I’ve been trying out the beta for Firefox 4, recently and there’s one feature that I, as the resident social media bod at outside the box, absolutely love: Panorama (previously Tab Candy, which I much preferred as a name).
In the past, trying to manage all my open web pages was one of those annoyances that I grew to accept as a necessary nuisance. Opening all my Google Alerts, or client mentions on Twitter turned my browser into an absolute mess, and precious tabs would be taken up with pages that I have open all the time like emails, news or last.fm. And the same thing happens outside of work as well, when I start clicking on links on Twitter or Facebook or when a quick visit to a Wikipedia article quickly leads me down a rabbit hole of never ending links to further articles with their own set of temptingly clickable links.
That's a whole mess o'tabs
The thing is, I like tidy, and Panorama delivers tidy by effectively zooming out to a macro view (a panoramic view if you like) of all the open pages which can then be grouped together, named and moved around however you like. You go from being a lost traveller in an overgrown jungle of information, to a god-like being, lord of all you survey. It’s so simple and useful that I’ve been putting up with any slow-down or bugs that browsing on a beta entails, just so that I can use Panorama.
I now own the internet
Anyway, I didn’t write this post solely to sing the praises of Panorama (oh how I wish it was still called Tab Candy), as that’s already been done plenty of times since the beta’s release a couple of months ago. Instead, I wanted to pass on my thoughts about what it could mean for social media and blogging in particular. You see, in his blog and concept videos, Firefox’s creative lead Aza Raskin, talks about the possibility of sharing your tab groups with friends or colleagues so that you have a live platform on which you can browse together. So instead of sending my comrades a link via email, or a social network, I can just give them the tab, or group of tabs that I want them to look at.
It sounds like a neat little feature to have, but what does it have to do with social media? Well, the key is in the links. If you’re going to be active in social media, links become a way of life, for illustrating points, and referencing. So if I don’t have to send links to individuals as suggested by Aza, maybe I don’t have to pepper my blogs with them either. Instead, each blog could open with a group of tabs already in place for people to refer to while they read and do what they will with afterwards. There would be a few issues, explaining which tab should be referred to at any time and setting up some form of tab hosting so that each reader could have their own individual copy of the tab group, but I feel that these should be easily overcome.
This is what you would get when clicking on this blog
So why would we want to use tab groups instead of links? From a user’s point of view, a tab group would be far more intuitive and convenient, saving them from opening the links themselves and giving them a place, separate from all of their other online activities, to pursue the blog’s topic as far as they wish.
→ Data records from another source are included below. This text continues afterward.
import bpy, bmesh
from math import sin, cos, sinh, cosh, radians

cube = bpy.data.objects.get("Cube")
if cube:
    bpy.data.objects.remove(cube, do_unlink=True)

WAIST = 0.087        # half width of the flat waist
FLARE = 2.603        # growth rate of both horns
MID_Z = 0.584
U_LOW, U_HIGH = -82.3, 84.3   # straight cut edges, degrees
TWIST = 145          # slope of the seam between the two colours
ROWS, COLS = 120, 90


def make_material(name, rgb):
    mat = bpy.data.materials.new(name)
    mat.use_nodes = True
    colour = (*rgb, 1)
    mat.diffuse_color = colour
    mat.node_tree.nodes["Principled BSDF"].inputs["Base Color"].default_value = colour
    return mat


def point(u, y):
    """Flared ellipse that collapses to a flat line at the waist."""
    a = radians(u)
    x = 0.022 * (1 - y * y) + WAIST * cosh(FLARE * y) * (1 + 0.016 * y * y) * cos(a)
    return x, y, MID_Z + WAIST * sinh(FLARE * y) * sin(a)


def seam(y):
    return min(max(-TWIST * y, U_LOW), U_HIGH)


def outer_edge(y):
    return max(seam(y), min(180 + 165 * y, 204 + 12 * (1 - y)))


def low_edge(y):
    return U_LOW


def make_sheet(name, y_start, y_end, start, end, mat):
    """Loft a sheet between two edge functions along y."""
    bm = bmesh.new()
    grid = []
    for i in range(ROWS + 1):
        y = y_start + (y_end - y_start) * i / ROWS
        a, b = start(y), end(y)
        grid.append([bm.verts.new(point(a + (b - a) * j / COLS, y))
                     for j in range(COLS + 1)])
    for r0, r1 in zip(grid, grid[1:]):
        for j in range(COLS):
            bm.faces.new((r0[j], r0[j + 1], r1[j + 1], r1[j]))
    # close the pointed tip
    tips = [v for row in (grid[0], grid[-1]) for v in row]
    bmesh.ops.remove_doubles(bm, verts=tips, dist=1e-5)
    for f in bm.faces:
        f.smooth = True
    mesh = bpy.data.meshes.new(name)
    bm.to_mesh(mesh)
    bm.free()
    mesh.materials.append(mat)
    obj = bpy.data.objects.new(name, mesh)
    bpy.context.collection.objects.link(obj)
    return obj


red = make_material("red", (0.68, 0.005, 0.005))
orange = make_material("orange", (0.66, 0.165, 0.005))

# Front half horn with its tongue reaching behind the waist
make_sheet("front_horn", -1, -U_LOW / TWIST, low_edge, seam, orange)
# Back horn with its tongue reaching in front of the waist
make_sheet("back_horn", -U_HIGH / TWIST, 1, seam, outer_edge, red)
You as the blogger will have done all of the hard work for the reader, and if you question how much hard work clicking on a few links is then you’ve not been paying much attention to the way the internet works. You'll also keep your SEO people happy as you won't be leaking links.
I’m sure that I’ve missed out on a tonne of other possible implications, so if you can think of any, or if you think I’m talking nonsense, post your thoughts in our comments. If you want to download the beta, you can find it here.